In the country, I’m told, it is very important to get on with your neighbours. In fact it’s quite a good idea to get on with them in the city as well and I have never had any problems with my neighbours, ever, except when I moved to the country! Well so much for country advice. Country advice drives me insane. It’s as if there’s a different code of conduct here, which is crap. When country people visit the big city, do we city folk tell them how to behave? I don’t think so. When we city folk (derogatively known as townies) move to the country however, we are constantly told (by some people) “that’s not the way we do it in the country”.

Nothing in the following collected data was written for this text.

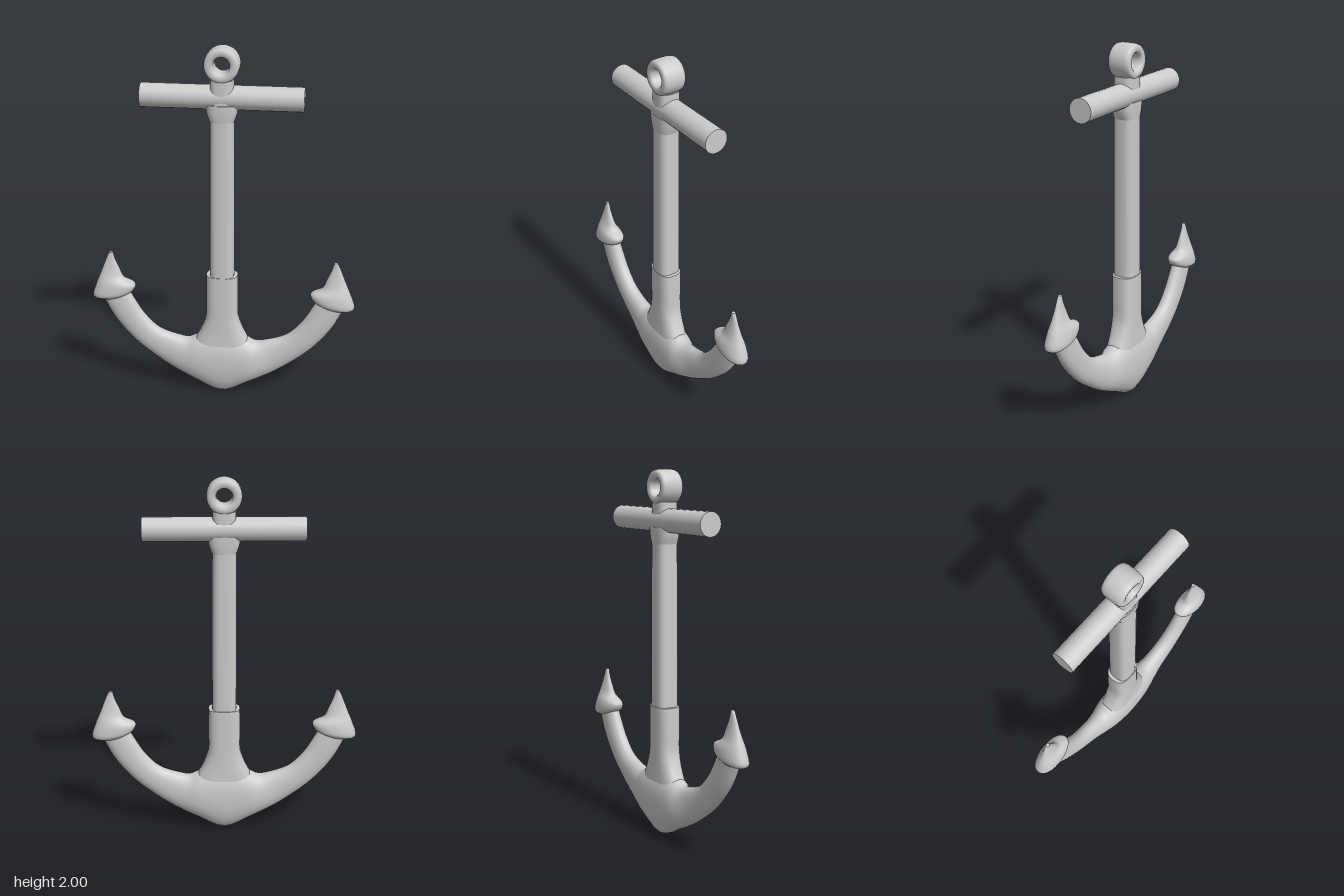
import * as THREE from 'three';

const material = new THREE.MeshStandardMaterial({ color: 0xcccccc });

function add(group, name, geometry) {
  const mesh = new THREE.Mesh(geometry, material);
  mesh.name = name;
  group.add(mesh);
  return mesh;
}

// signed power: turns a circle into a squarer superellipse
const pow = (v, e) => Math.sign(v) * Math.abs(v) ** e;

// Loft through sections [ax, ay, bx, by, depth]: each is a rounded oval
// spanning from a to b in the xy plane, with half thickness depth in z.
function loft(sections, steps, square = 0.8, sides = 24) {
  const v3 = (i, j) => new THREE.CatmullRomCurve3(sections.map(s => new THREE.Vector3(s[i], s[j], s[4])));
  const curveA = v3(0, 1), curveB = v3(2, 3);
  const pos = [], index = [];
  for (let i = 0; i <= steps; i++) {
    const a = curveA.getPoint(i / steps), b = curveB.getPoint(i / steps);
    for (let k = 0; k < sides; k++) {
      const t = k / sides * Math.PI * 2;
      const c = pow(Math.cos(t), square) / 2, s = pow(Math.sin(t), square);
      pos.push((a.x + b.x) / 2 + (b.x - a.x) * c, (a.y + b.y) / 2 + (b.y - a.y) * c, a.z * s);
      if (i < steps) {
        const p = i * sides + k, q = i * sides + (k + 1) % sides;
        index.push(p, q, p + sides, q, q + sides, p + sides);
      }
    }
  }
  // end caps with their own vertices, so the rims stay sharp
  for (const end of [0, steps]) {
    const start = pos.length / 3;
    for (let k = 0; k < sides; k++) pos.push(...pos.slice((end * sides + k) * 3, (end * sides + k) * 3 + 3));
    for (let k = 1; k < sides - 1; k++) {
      if (end) index.push(start, start + k, start + k + 1);
      else index.push(start, start + k + 1, start + k);
    }
  }
  const g = new THREE.BufferGeometry();
  g.setAttribute('position', new THREE.Float32BufferAttribute(pos, 3));
  g.setIndex(index);
  g.computeVertexNormals();
  return g;
}

// upright section of half width w and half depth d
const level = (y, w, d) => [w, y, -w, y, d];

export function createModel() {
  const anchor = new THREE.Group();
  anchor.name = 'anchor';

  // shank, with a thicker sleeve flaring into the crown
  add(anchor, 'shank', loft([level(0.2, 0.066, 0.064), level(1.0, 0.066, 0.062), level(1.83, 0.062, 0.058)], 8, 0.65));
  add(anchor, 'shankSleeve', loft([
    level(0.22, 0.19, 0.075), level(0.32, 0.155, 0.07), level(0.4, 0.115, 0.067),
    level(0.48, 0.09, 0.066), level(0.6, 0.088, 0.066), level(0.73, 0.086, 0.066)], 20, 0.7));

  // collar under the stock
  add(anchor, 'collar', loft([level(1.61, 0.066, 0.06), level(1.65, 0.08, 0.063), level(1.7, 0.088, 0.064)], 6, 0.7));

  // stock
  const stock = add(anchor, 'stock', new THREE.CylinderGeometry(0.064, 0.064, 0.85, 24));
  stock.rotation.z = Math.PI / 2;
  stock.position.set(0, 1.733, -0.003);

  // ring: wide band with a rounded-square section
  const band = [];
  for (let k = 0; k <= 20; k++) {
    const t = k / 20 * Math.PI * 2;
    band.push(new THREE.Vector2(0.067 + 0.026 * pow(Math.cos(t), 0.6), 0.064 * pow(Math.sin(t), 0.6)));
  }
  const ring = add(anchor, 'ring', new THREE.LatheGeometry(band, 32));
  ring.rotation.x = Math.PI / 2;
  ring.position.y = 1.907;

  // arms: one crescent through the crown, lower edge to upper edge
  const half = [
    [0.15, 0.065, 0.13, 0.35, 0.082], [0.23, 0.105, 0.19, 0.325, 0.068], [0.31, 0.15, 0.25, 0.335, 0.055],
    [0.47, 0.27, 0.36, 0.375, 0.048], [0.56, 0.365, 0.44, 0.455, 0.046],
    [0.62, 0.45, 0.49, 0.535, 0.045], [0.67, 0.55, 0.53, 0.61, 0.042]];
  const mirrored = half.map(([ax, ay, bx, by, d]) => [-ax, ay, -bx, by, d]).reverse();
  add(anchor, 'arms', loft([...mirrored, [0, 0, 0, 0.38, 0.087], ...half], 56, 0.9));

  // flukes: barbed heads narrowing to thin tips
  const fluke = [
    [0.66, 0.545, 0.53, 0.585, 0.045], [0.73, 0.56, 0.5, 0.605, 0.062], [0.712, 0.635, 0.488, 0.64, 0.058],
    [0.685, 0.7, 0.55, 0.675, 0.036], [0.665, 0.75, 0.575, 0.73, 0.022],
    [0.645, 0.8, 0.6, 0.79, 0.013], [0.63, 0.83, 0.61, 0.83, 0.01]];
  add(anchor, 'leftFluke', loft(fluke, 24, 0.9));
  add(anchor, 'rightFluke', loft(fluke.map(([ax, ay, bx, by, d]) => [-bx, by, -ax, ay, d]), 24, 0.9));

  return anchor;
}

That said, one of the things I love about living in the country is how friendly everyone is. I’ve joined an aqua aerobics class at Fordoun (http://www.fordoun.com/). Our instructress is a lovely woman called Julie and the class is made up of mostly over 50-year-old women. After attending a couple of classes, I was invited to join the group for coffee and cheesecake over the road at Blueberry Hill because it was Julie’s birthday. Since then I have been greeted by name by everyone when I arrive at the class and I’ve had to make bloody sure I remember theirs.
On a Friday night our local butchery, Linga Lapa, opens for dinner (http://www.lingalapa.co.za/). Ian, the owner, is a fantastic host. We usually settle in at the bar first for a pint or two of a locally brewed beer, my tipple being the pie-eyed possum pilsener. Ian is always on hand to introduce us to other locals at the pub and often we land up chatting to some of our other neighbours, as well as complete strangers, before tucking into our steak / lamb chops, chips and salad in front of a roaring fire. This is bliss. And it beats all the 5 star restaurants I’ve ever eaten in (okay Kiera, except for Spice!). I know you can’t generalise, there are people who will challenge the chicken and others who warm the cockles of your heart, but for the first time in a long time I have a sense of belonging here. It’s got a lot to do with my love of the land but also the feeling that I’m starting to be known here and I know that it’s going to be good.